East Lansing — A day later, they kept on coming.
One by one, they walked slowly up — in silence, some wiping away tears. They took pictures and signed their name. Then they turned away, passing by another group of mourners.
The Princess, Lacey Holsworth, has passed away, a victim of the nastiest disease, cancer.
But her smile and spirit will last far longer than the eight years she spent here. One look at The Rock, the famous Michigan State campus billboard, will tell you that.
"A True Spartan."
"Beautiful Little Angel."
"You Have Inspired Us All."
Just before 6 p.m. Thursday, a day after students from across campus and residents from across mid-Michigan came to pay respects to a girl who touched so many lives, thousands of messages had had been left, along with flowers and stuffed animals.
All on a painted-white rock, that read "MSU loves Princess Lacey," with "Love Like Lacey" scrawled across the base in bright pink.
It's the most touching of tributes — one you can't imagine being replaced.
Frankly, who could paint over this?
Rock of ages
The Rock wasn't always at Farm Lane and Auditorium. Back in the late 1880s, it resided near Beaumont Tower. It wasn't until the late 1980s that it was moved to its current location — atop a hill, high above the Red Cedar River — and became the prime gathering spot on MSU's campus, particularly for vigils, celebrations, and demonstrations.
For decades and decades, students have used it as their own sounding board. The fraternities paint on it to advertise Greek Week. Fans paint on it ahead of a big game, and likewise, MSU students protect it from rival "vandalism." More than a few lovebirds even use it to pop the question. And on and on.
Then, usually the next day, it's all gone — erased so others can get their message across.
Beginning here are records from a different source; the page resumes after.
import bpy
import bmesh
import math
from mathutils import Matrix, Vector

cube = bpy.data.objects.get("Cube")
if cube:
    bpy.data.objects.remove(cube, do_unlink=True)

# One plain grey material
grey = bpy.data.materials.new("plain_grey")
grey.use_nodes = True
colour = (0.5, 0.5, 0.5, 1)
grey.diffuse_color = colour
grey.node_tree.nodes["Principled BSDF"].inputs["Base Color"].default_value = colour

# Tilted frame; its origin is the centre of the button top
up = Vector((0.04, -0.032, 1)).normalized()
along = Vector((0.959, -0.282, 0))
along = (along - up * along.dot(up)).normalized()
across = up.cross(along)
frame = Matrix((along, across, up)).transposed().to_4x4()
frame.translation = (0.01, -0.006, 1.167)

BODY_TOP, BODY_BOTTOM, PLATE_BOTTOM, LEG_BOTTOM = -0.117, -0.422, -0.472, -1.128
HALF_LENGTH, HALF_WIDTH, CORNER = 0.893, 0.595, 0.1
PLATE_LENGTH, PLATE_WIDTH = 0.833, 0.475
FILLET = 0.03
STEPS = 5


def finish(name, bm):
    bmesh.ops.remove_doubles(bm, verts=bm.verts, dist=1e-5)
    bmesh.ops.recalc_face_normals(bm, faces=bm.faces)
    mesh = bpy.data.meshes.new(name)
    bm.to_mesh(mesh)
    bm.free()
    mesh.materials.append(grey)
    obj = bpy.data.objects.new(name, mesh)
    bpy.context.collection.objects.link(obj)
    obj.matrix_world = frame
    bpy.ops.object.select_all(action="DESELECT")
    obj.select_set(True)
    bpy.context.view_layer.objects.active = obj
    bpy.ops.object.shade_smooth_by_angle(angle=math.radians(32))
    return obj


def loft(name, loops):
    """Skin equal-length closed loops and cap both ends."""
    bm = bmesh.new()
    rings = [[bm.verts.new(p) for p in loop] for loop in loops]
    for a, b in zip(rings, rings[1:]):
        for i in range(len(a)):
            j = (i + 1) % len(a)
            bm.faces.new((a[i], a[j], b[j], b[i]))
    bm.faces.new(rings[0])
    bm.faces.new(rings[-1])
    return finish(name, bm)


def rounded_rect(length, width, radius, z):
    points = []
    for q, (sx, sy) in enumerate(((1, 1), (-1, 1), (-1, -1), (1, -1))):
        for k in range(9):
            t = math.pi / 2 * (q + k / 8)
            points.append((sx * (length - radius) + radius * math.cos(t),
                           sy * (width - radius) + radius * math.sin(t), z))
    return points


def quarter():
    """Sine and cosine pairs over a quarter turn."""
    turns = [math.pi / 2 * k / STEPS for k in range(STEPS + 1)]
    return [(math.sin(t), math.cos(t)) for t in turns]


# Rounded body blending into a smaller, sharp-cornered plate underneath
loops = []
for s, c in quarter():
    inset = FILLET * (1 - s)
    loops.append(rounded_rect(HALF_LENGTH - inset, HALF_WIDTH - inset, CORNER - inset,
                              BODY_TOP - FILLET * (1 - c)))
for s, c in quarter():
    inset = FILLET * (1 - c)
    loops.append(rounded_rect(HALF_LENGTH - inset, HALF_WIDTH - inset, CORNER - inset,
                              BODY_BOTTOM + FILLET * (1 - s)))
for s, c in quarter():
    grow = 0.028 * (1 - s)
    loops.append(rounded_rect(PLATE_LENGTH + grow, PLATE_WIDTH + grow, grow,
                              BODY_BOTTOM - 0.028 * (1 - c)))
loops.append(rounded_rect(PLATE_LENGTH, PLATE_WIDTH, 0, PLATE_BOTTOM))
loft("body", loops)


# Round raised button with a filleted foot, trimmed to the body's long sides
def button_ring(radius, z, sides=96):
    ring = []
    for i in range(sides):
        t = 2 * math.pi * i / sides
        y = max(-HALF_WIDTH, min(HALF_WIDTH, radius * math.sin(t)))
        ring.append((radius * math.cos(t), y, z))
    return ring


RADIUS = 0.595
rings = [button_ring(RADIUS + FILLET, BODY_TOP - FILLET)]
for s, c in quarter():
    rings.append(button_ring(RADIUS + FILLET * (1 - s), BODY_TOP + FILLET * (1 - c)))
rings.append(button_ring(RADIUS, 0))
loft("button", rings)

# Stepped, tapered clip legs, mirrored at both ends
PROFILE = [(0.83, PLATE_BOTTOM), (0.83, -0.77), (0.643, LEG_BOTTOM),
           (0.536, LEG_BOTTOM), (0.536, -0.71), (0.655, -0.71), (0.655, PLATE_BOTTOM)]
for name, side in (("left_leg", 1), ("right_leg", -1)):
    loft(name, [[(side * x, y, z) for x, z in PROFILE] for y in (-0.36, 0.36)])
It's been painted over so many times, and carries countless coats of paints, its original size probably was closer to a pebble than the boulder it is today.
The redecorating hasn't always been peaceful. Occasionally, it has led to bitterness between campus groups, folks sometimes disgusted it was painted over so quickly.
So, on rare occasions, there is an unofficial moratorium. For instance, after the terrorist attacks of Sept. 11, 2001, nobody was to paint over MSU's tribute to America for one week.
As far as we know, there has been no such request to keep the brushes in storage for Princess Lacey.
But, again, who could paint over this?
"You'd have to be a real jerk," an MSU student muttered to me after I posed the question aloud. She then continued coloring in some of the faded pink on Princess Lacey's Rock.
A fitting tribute
It's amazing, really, the connections Princess Lacey made — first with Adreian Payne, her "Superman," then the rest of the basketball team, and eventually the rest of the nation.
Her story was sad, but her attitude was spectacular.
Nobody doubts for a second her memorial service next Thursday, on campus at the same arena where not long ago she escorted Payne to the court on Senior Day, will be a standing room-only event.
Some suggest it'll be after that service that The Rock's unspoken paint ban will, once again, be lifted.
I have my doubts it'll ever be. Hundreds circled The Rock into the night Wednesday, and eventually were joined by Payne, MSU coach Tom Izzo and several other members of the basketball team. They signed their names like all the others, and Izzo spoke from the heart.
Thursday, they just kept coming — in smaller groups, but with the same raw emotion.
So maybe, just maybe, it's time for a new Rock. Maybe it's finally time to put this Rock to rest, give it to the girl who gave this community so much, and move it to the Breslin Center lawn for good.
After all, who could paint over this?